• _Data for this task_
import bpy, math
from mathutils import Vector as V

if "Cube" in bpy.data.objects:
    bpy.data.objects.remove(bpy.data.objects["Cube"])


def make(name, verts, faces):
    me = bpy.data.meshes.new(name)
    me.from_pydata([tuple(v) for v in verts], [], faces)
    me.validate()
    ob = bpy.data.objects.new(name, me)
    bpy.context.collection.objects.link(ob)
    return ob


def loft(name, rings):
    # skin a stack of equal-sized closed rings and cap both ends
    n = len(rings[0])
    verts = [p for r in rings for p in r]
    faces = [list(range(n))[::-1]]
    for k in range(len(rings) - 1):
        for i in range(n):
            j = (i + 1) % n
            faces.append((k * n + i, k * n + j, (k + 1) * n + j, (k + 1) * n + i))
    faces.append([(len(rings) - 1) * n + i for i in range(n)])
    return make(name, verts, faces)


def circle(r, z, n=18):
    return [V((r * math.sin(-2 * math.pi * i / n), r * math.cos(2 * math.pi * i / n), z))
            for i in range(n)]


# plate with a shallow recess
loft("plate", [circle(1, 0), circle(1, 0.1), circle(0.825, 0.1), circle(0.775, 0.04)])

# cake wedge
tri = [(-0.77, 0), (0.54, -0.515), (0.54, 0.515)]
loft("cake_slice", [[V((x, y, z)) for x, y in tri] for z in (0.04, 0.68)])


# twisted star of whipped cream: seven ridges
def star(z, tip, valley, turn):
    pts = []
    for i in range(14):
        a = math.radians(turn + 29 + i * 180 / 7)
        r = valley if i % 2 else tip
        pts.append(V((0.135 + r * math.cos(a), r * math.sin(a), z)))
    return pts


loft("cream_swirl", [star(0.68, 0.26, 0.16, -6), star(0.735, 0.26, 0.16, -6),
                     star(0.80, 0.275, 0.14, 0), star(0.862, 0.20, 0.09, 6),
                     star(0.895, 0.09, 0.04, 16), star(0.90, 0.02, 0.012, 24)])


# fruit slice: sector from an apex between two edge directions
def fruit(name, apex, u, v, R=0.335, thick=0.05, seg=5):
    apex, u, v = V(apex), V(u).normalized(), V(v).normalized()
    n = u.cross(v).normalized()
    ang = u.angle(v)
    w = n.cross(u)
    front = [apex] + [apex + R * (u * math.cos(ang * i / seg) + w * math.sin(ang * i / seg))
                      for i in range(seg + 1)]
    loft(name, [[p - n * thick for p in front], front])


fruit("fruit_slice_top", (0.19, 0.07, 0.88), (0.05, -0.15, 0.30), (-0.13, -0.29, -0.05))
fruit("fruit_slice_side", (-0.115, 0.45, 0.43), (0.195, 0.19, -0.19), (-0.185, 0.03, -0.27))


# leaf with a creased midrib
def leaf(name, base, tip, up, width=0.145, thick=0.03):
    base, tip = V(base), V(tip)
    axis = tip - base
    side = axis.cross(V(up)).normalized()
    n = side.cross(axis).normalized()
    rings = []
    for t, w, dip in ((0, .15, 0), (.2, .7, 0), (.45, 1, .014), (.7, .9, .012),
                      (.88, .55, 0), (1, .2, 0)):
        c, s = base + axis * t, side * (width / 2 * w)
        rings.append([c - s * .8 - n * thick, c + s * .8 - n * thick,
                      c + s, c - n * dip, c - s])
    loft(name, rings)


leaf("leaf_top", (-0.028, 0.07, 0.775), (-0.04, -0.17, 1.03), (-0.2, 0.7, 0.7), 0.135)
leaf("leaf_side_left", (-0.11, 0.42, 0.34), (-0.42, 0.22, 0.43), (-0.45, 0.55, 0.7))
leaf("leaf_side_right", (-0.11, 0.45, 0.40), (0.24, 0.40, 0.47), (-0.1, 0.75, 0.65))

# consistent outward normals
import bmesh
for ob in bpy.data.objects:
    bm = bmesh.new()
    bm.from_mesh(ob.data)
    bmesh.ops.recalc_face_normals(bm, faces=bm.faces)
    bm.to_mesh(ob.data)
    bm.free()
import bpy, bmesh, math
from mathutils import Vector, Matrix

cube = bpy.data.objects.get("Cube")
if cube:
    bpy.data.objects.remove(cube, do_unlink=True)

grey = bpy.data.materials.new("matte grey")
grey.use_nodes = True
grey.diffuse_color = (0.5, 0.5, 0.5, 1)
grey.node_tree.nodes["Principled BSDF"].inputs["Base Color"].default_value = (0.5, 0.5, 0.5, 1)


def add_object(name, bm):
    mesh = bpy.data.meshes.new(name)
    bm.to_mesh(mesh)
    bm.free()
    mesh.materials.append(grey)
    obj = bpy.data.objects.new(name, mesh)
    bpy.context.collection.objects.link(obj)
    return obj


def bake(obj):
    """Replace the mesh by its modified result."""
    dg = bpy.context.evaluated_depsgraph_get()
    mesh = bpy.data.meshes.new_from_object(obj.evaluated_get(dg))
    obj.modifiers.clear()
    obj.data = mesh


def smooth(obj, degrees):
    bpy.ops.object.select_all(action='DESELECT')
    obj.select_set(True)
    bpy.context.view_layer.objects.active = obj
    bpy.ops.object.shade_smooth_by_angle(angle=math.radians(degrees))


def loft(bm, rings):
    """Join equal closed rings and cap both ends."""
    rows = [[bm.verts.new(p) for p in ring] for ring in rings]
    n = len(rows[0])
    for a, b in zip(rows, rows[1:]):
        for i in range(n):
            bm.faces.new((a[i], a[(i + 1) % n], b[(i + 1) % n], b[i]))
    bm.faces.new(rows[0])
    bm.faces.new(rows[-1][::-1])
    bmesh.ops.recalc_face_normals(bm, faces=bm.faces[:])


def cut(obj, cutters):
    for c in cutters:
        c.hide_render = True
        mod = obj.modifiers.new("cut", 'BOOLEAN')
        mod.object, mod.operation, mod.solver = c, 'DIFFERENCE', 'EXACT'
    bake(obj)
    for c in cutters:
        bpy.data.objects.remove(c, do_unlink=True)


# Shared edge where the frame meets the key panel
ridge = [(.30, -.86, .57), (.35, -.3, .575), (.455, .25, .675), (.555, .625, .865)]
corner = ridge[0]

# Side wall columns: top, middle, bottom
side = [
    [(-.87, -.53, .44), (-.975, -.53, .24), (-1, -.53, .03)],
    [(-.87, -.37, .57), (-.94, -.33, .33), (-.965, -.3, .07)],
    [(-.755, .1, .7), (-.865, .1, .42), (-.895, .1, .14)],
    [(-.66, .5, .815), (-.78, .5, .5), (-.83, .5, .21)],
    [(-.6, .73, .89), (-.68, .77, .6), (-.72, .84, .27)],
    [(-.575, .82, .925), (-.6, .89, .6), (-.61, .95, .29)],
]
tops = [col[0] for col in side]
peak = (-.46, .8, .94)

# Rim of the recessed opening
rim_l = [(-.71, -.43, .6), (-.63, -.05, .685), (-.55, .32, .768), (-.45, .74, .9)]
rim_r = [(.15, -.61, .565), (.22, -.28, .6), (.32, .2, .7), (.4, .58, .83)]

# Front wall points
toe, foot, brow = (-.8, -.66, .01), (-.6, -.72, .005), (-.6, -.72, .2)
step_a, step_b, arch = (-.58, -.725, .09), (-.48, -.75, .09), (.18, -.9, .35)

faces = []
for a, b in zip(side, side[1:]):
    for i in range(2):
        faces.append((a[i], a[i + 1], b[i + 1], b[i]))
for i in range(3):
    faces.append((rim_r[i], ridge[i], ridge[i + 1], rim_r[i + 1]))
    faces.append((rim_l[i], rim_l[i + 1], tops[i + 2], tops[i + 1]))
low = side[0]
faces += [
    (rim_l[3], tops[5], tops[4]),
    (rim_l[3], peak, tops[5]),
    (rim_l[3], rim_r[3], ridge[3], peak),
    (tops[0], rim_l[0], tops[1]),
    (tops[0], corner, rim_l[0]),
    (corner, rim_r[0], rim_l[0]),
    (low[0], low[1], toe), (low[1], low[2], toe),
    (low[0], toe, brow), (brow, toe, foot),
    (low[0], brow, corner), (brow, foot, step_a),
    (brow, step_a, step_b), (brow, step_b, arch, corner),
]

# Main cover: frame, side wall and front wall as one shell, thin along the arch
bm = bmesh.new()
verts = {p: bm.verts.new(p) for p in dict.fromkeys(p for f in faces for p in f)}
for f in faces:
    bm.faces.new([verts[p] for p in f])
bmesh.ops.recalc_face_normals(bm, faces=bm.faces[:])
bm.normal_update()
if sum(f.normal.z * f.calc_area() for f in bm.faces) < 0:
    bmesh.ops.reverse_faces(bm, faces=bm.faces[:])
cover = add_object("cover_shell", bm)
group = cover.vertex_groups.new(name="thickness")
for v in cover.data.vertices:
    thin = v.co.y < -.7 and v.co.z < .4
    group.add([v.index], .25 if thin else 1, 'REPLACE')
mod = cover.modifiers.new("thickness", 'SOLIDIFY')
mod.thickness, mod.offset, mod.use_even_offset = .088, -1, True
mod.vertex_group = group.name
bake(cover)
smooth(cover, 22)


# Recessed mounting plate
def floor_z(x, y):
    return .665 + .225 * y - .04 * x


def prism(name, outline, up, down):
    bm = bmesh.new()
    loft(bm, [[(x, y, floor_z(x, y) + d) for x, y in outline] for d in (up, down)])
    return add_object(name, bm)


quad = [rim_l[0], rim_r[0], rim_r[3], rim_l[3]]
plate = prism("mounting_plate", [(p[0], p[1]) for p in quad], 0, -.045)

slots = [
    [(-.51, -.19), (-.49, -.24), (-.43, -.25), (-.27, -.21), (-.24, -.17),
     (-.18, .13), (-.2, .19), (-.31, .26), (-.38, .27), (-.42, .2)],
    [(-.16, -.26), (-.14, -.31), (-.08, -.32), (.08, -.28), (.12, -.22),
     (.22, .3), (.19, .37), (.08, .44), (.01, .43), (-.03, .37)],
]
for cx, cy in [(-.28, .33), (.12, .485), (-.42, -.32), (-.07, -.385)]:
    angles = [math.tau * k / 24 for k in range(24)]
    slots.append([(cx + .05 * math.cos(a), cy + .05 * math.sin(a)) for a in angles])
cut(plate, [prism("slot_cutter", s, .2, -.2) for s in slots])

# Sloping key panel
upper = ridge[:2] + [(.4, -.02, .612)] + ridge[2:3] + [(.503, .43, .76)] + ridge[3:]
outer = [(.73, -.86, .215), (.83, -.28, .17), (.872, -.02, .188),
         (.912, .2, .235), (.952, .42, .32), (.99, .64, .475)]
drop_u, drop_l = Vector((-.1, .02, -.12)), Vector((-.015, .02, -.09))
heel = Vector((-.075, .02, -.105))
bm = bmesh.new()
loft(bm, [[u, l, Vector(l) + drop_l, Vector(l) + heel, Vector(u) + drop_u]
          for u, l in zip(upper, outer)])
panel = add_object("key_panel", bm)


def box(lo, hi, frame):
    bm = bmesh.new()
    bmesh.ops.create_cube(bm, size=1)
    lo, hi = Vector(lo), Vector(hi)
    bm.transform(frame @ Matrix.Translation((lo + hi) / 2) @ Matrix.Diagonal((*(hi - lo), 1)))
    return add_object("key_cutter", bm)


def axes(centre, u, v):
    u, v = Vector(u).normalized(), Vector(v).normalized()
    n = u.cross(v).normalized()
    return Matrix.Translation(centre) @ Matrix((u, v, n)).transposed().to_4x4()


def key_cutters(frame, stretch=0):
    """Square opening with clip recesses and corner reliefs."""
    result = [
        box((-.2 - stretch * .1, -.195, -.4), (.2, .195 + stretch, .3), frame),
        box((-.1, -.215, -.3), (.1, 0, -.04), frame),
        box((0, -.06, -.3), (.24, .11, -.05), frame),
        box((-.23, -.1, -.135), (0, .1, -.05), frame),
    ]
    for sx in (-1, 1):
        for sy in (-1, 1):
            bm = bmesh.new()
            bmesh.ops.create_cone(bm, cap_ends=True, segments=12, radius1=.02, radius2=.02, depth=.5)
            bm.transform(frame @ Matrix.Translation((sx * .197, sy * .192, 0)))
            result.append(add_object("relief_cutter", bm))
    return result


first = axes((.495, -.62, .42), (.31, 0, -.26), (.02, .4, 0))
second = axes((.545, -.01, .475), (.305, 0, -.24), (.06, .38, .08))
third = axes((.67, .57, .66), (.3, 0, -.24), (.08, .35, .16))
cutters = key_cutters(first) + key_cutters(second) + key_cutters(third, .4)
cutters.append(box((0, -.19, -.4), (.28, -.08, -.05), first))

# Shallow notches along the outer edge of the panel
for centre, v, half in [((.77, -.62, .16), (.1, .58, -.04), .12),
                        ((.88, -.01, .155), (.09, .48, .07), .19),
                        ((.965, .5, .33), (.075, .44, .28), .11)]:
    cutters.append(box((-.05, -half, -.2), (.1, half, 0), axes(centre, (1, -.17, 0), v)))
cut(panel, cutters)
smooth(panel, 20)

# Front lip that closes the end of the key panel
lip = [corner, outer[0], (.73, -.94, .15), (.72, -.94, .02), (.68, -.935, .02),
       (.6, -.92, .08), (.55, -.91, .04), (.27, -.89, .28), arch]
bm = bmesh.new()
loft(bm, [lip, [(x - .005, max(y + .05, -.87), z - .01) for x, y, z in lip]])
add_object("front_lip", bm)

• _Your objective_
Could you retype exactly the lines from the first one of the records through the line containing "# twisted star of whipped cream: seven ridges", both included, and nothing more?

• _Solution for this exercise_
import bpy, math
from mathutils import Vector as V

if "Cube" in bpy.data.objects:
    bpy.data.objects.remove(bpy.data.objects["Cube"])


def make(name, verts, faces):
    me = bpy.data.meshes.new(name)
    me.from_pydata([tuple(v) for v in verts], [], faces)
    me.validate()
    ob = bpy.data.objects.new(name, me)
    bpy.context.collection.objects.link(ob)
    return ob


def loft(name, rings):
    # skin a stack of equal-sized closed rings and cap both ends
    n = len(rings[0])
    verts = [p for r in rings for p in r]
    faces = [list(range(n))[::-1]]
    for k in range(len(rings) - 1):
        for i in range(n):
            j = (i + 1) % n
            faces.append((k * n + i, k * n + j, (k + 1) * n + j, (k + 1) * n + i))
    faces.append([(len(rings) - 1) * n + i for i in range(n)])
    return make(name, verts, faces)


def circle(r, z, n=18):
    return [V((r * math.sin(-2 * math.pi * i / n), r * math.cos(2 * math.pi * i / n), z))
            for i in range(n)]


# plate with a shallow recess
loft("plate", [circle(1, 0), circle(1, 0.1), circle(0.825, 0.1), circle(0.775, 0.04)])

# cake wedge
tri = [(-0.77, 0), (0.54, -0.515), (0.54, 0.515)]
loft("cake_slice", [[V((x, y, z)) for x, y in tri] for z in (0.04, 0.68)])


# twisted star of whipped cream: seven ridges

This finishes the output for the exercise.